This is a good place to start looking at the player’s primary means of influencing the story: their ability pool points. Unlike a lot of tabletop role-playing games, this interface is a limited resource. In contrast, most games use some fixed bonuses. In addition to being constrained, consider relationship between spends and difficulty number with respect to story pacing: players can directly control the pacing of the story, as well as indirectly indicating which complications they find interesting.
The nuances of this part of Gumshoe’s kernel give rise to a number of interesting and fairly novel facets of the game, such as Preparedness, and the retry rules. For now though, this is enough depth. I want to return to attribute pools, and point spends in more detail in future posts.
Tying it together
With say a d20 (or a percentile system!) you would require spends of unwieldy numbers (instead of spending say 3 points you would need to spend 10) which would in turn make the pools much larger, and potentially introduce an additional level of decision paralysis for players when they came to spend.
With say a 3d6 suddenly 1 point is not always worth the same with respect to probability. Not only would it depend on the target difficulty number, it would depend on how many points you spent.
Let’s take a step away from the abstract and look at how these probabilities are implemented with the concrete mechanics. Gumshoe uses a single six sided die for all its resolution. This means we have a course grained uniform distribution to work with. This is also means we have nice predictable math. 50/50 on a six sided die has success as a result of 4, 5, or 6.
A six sided die also means that spending 3 points will guarantee success on an average test, and make the easiest impossible test (a difficulty of 7) a 50/50 chance. This makes 3 something of a sweet spot in the system and you will see it crop up repeatedly.
That’s it for now. In the next post I want to look at the relationship between investigative and general abilities.
Postscript: Quickshock Gumshoe

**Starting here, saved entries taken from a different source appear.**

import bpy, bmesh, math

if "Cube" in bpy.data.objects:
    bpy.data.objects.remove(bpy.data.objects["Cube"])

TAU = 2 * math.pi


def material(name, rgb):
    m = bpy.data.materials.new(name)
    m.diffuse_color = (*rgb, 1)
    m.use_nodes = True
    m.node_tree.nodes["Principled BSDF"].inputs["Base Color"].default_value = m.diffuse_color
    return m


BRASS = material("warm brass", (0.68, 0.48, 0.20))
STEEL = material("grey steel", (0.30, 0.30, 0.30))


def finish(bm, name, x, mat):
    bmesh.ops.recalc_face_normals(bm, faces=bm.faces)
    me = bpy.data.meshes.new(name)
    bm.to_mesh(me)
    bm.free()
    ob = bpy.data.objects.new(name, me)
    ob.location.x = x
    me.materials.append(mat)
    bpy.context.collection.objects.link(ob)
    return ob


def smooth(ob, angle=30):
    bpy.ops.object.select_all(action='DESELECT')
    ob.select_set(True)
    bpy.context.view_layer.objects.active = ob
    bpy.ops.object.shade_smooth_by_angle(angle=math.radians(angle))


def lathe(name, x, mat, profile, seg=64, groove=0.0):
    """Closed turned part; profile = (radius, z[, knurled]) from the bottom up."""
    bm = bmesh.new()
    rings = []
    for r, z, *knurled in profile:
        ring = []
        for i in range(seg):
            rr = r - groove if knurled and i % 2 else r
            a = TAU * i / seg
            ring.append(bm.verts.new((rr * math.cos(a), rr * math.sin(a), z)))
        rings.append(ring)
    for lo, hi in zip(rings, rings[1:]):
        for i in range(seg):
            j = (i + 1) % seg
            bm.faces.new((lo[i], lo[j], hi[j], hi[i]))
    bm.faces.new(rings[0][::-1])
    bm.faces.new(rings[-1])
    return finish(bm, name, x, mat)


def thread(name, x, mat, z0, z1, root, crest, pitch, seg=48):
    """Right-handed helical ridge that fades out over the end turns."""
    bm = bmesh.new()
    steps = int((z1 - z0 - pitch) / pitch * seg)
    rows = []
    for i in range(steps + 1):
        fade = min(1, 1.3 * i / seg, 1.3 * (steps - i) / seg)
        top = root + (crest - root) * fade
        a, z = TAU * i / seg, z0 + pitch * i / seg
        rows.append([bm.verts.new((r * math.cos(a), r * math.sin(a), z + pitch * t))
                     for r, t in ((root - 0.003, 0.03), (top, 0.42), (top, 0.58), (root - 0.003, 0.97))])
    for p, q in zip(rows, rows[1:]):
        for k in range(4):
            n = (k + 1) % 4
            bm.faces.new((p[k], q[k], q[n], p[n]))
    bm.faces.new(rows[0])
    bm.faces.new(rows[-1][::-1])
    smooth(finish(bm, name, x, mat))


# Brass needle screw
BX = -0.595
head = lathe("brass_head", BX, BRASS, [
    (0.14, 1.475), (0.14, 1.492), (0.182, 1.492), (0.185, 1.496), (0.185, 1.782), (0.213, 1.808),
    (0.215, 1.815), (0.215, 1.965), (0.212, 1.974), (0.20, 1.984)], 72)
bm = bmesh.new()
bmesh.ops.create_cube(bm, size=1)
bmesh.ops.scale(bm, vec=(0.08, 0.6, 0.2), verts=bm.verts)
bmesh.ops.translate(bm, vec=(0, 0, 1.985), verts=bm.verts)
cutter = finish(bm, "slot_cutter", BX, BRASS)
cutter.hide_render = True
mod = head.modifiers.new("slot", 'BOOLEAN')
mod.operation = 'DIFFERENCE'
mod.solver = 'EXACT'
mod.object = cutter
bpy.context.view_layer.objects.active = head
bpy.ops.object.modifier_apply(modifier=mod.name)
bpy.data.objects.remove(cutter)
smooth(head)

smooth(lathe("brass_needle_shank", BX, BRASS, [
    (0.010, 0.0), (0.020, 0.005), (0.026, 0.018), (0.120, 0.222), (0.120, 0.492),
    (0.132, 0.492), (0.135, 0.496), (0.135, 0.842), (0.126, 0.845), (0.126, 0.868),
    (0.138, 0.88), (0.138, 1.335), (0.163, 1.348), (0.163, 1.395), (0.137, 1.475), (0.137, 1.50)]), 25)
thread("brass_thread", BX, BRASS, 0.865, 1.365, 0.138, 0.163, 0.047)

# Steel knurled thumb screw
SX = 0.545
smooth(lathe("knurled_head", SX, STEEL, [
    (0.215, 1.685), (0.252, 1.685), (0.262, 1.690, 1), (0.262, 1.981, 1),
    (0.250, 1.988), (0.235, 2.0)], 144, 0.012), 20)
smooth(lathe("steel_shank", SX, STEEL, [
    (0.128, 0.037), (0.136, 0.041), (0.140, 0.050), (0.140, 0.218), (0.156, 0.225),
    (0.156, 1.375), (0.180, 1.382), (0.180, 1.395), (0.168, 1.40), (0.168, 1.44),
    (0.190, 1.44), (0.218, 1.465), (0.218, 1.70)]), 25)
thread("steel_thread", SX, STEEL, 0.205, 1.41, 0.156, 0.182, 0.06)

Newer Gumshoe games such as the Yellow King RPG1, and the One to One titles, introduce a new set of mechanics called Quick Shock which make the game 100% player facing. As a result this changes up the kernel somewhat. I want to look at this in a future post.
- See also: my review of the Yellow King RPG